### ASSIGNMENT
Every line of the entries below that includes "neck" belongs in the answer, copied as written.

### SUPPLIED DATA

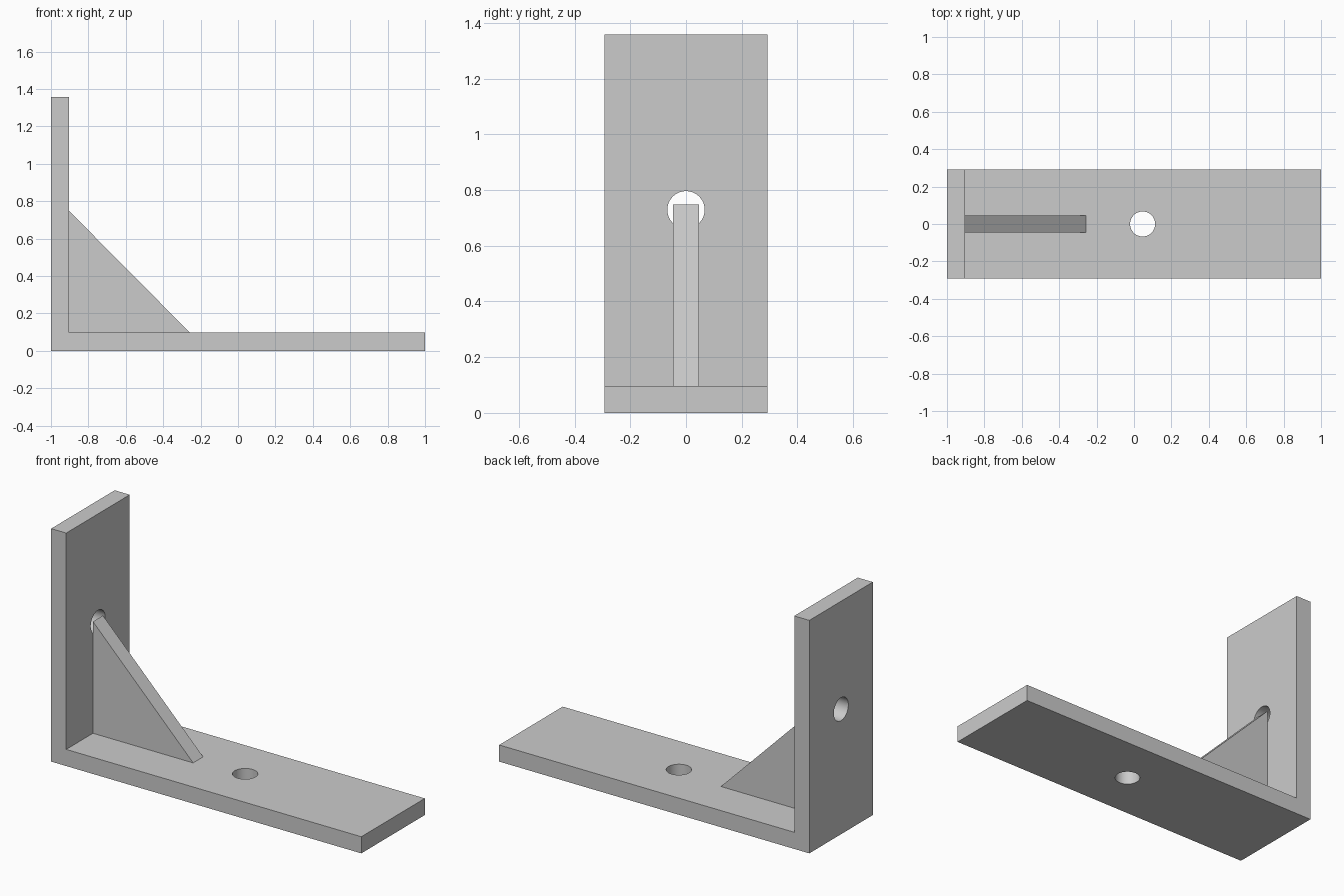
import bpy, bmesh, math

if "Cube" in bpy.data.objects:
    bpy.data.objects.remove(bpy.data.objects["Cube"], do_unlink=True)

HALF_WIDTH = 0.2925
THICK = 0.097
INNER_X = -1 + THICK
HOLE_RADIUS = 0.067

grey = bpy.data.materials.new("light_grey")
grey.use_nodes = True
grey.diffuse_color = (0.6, 0.6, 0.6, 1)
grey.node_tree.nodes["Principled BSDF"].inputs["Base Color"].default_value = grey.diffuse_color


def extrude_profile(name, points, half):
    """Extrude an x-z outline symmetrically along y."""
    bm = bmesh.new()
    face = bm.faces.new([bm.verts.new((x, -half, z)) for x, z in points])
    new = bmesh.ops.extrude_face_region(bm, geom=[face])["geom"]
    verts = [v for v in new if isinstance(v, bmesh.types.BMVert)]
    bmesh.ops.translate(bm, verts=verts, vec=(0, 2 * half, 0))
    bmesh.ops.recalc_face_normals(bm, faces=bm.faces)
    mesh = bpy.data.meshes.new(name)
    bm.to_mesh(mesh)
    bm.free()
    mesh.materials.append(grey)
    obj = bpy.data.objects.new(name, mesh)
    bpy.context.collection.objects.link(obj)
    return obj


def drill(obj, location, rotation):
    """Cut a round bolt hole through a plate."""
    bpy.ops.mesh.primitive_cylinder_add(vertices=64, radius=HOLE_RADIUS, depth=4 * THICK,
                                        location=location, rotation=rotation)
    cutter = bpy.context.object
    cutter.name = "hole_cutter"
    cutter.hide_render = True
    cutter.data.materials.append(grey)
    cut = obj.modifiers.new("bolt_hole", "BOOLEAN")
    cut.operation = "DIFFERENCE"
    cut.solver = "EXACT"
    cut.object = cutter
    bpy.ops.object.select_all(action="DESELECT")
    bpy.context.view_layer.objects.active = obj
    obj.select_set(True)
    bpy.ops.object.modifier_apply(modifier=cut.name)
    bpy.data.objects.remove(cutter, do_unlink=True)


# L-shaped plate with one hole in each leg
bracket = extrude_profile("angle_plate", [(-1, 0), (1, 0), (1, THICK), (INNER_X, THICK),
                                          (INNER_X, 1.358), (-1, 1.358)], HALF_WIDTH)
drill(bracket, (0.046, 0, THICK / 2), (0, 0, 0))
drill(bracket, (-1 + THICK / 2, 0, 0.729), (0, math.pi / 2, 0))
bpy.ops.object.shade_smooth_by_angle(angle=math.radians(30))

# Triangular rib bracing the inner corner
extrude_profile("gusset_rib", [(INNER_X, THICK), (-0.257, THICK), (INNER_X, 0.748)], 0.046)
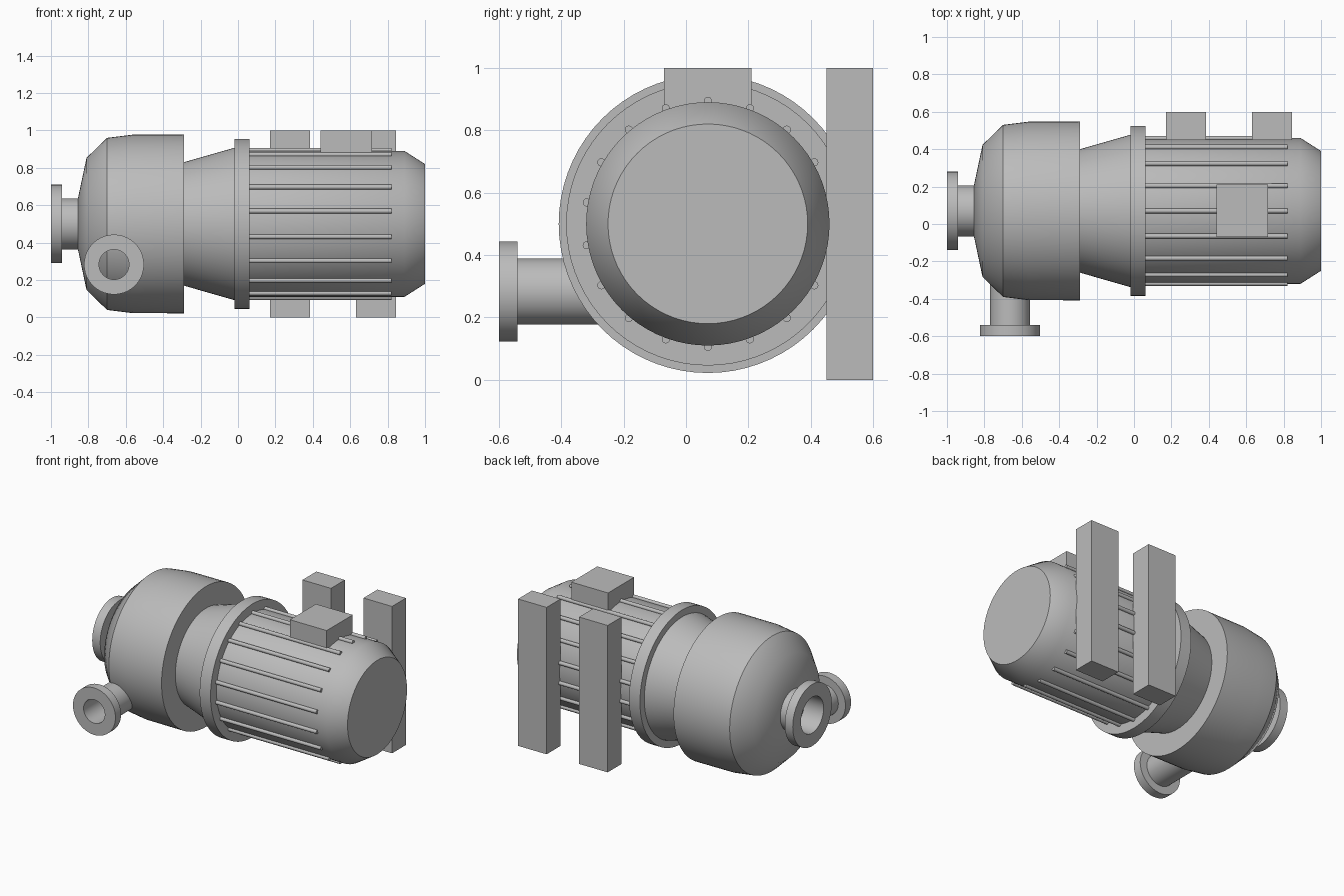
import bpy, bmesh, math
from mathutils import Matrix, Vector

cube = bpy.data.objects.get("Cube")
if cube:
    bpy.data.objects.remove(cube)

steel = bpy.data.materials.new("grey_steel")
steel.use_nodes = True
colour = (0.5, 0.5, 0.5, 1)
steel.diffuse_color = colour
steel.node_tree.nodes["Principled BSDF"].inputs["Base Color"].default_value = colour

AXIS = Vector((0, 0.07, 0.5))  # shaft centre line


def finish(name, bm, smooth=True):
    bmesh.ops.recalc_face_normals(bm, faces=bm.faces)
    mesh = bpy.data.meshes.new(name)
    bm.to_mesh(mesh)
    bm.free()
    mesh.materials.append(steel)
    obj = bpy.data.objects.new(name, mesh)
    bpy.context.collection.objects.link(obj)
    if smooth:
        bpy.ops.object.select_all(action="DESELECT")
        obj.select_set(True)
        bpy.context.view_layer.objects.active = obj
        bpy.ops.object.shade_smooth_by_angle(angle=math.radians(35))
    return obj


def lathe(name, profile, centre=AXIS, turn=0, steps=72, closed=False):
    """Spin (along, radius) points round the x axis, then turn about z."""
    bm = bmesh.new()
    verts = [bm.verts.new((a, 0, r)) for a, r in profile]
    edges = [bm.edges.new(pair) for pair in zip(verts, verts[1:])]
    if closed:
        edges.append(bm.edges.new((verts[-1], verts[0])))
    bmesh.ops.spin(bm, geom=verts + edges, axis=(1, 0, 0), cent=(0, 0, 0),
                   angle=math.tau, steps=steps, use_merge=True)
    bmesh.ops.remove_doubles(bm, verts=bm.verts, dist=1e-5)
    bm.transform(Matrix.Translation(centre) @ Matrix.Rotation(turn, 4, "Z"))
    return finish(name, bm)


def box(name, low, high):
    low, high = Vector(low), Vector(high)
    bm = bmesh.new()
    bmesh.ops.create_cube(bm, size=1)
    bm.transform(Matrix.Translation((low + high) / 2)
                 @ Matrix.Diagonal(high - low).to_4x4())
    return finish(name, bm, smooth=False)


def flanged_pipe(name, start, neck, end, pipe_r, flange_r, bore_r, **place):
    return lathe(name, [(start, bore_r), (start, flange_r), (neck, flange_r),
                        (neck, pipe_r), (end, pipe_r), (end, bore_r)],
                 closed=True, **place)


# Pump casing and its connection to the motor
lathe("pump_casing", [(-0.855, 0), (-0.855, 0.14), (-0.81, 0.353), (-0.7, 0.46),
                      (-0.565, 0.477), (-0.29, 0.478), (-0.29, 0)])
lathe("adapter_cone", [(-0.3, 0), (-0.3, 0.327), (-0.01, 0.41), (-0.01, 0)])
lathe("motor_flange", [(-0.02, 0), (-0.02, 0.454), (0.062, 0.454), (0.062, 0)])

# Motor with tapered end cover
lathe("motor_body", [(0.05, 0), (0.05, 0.39), (0.89, 0.39), (1, 0.32), (1, 0)])

# Inlet on the shaft line, outlet towards the front
flanged_pipe("inlet_pipe", -1, -0.94, -0.84, 0.137, 0.21, 0.122)
flanged_pipe("outlet_pipe", -0.6, -0.54, -0.25, 0.106, 0.16, 0.08,
             centre=Vector((-0.663, 0, 0.283)), turn=math.pi / 2)

# Cooling ribs evenly spaced round the motor
FINS = 18
for i in range(FINS):
    a = math.tau * i / FINS
    offset = Vector((0, math.sin(a), math.cos(a))) * 0.394
    lathe(f"cooling_rib_{i + 1}", [(0.06, 0), (0.06, 0.013), (0.82, 0.013), (0.82, 0)],
          centre=AXIS + offset, steps=16)

# Terminal box and mounting feet
box("terminal_box", (0.44, -0.07, 0.8), (0.717, 0.21, 1))
for side, x in (("inner", 0.17), ("outer", 0.63)):
    box(f"{side}_mounting_foot", (x, 0.45, 0), (x + 0.215, 0.6, 1))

### RESPONSE TO THE TASK
def flanged_pipe(name, start, neck, end, pipe_r, flange_r, bore_r, **place):
    return lathe(name, [(start, bore_r), (start, flange_r), (neck, flange_r),
                        (neck, pipe_r), (end, pipe_r), (end, bore_r)],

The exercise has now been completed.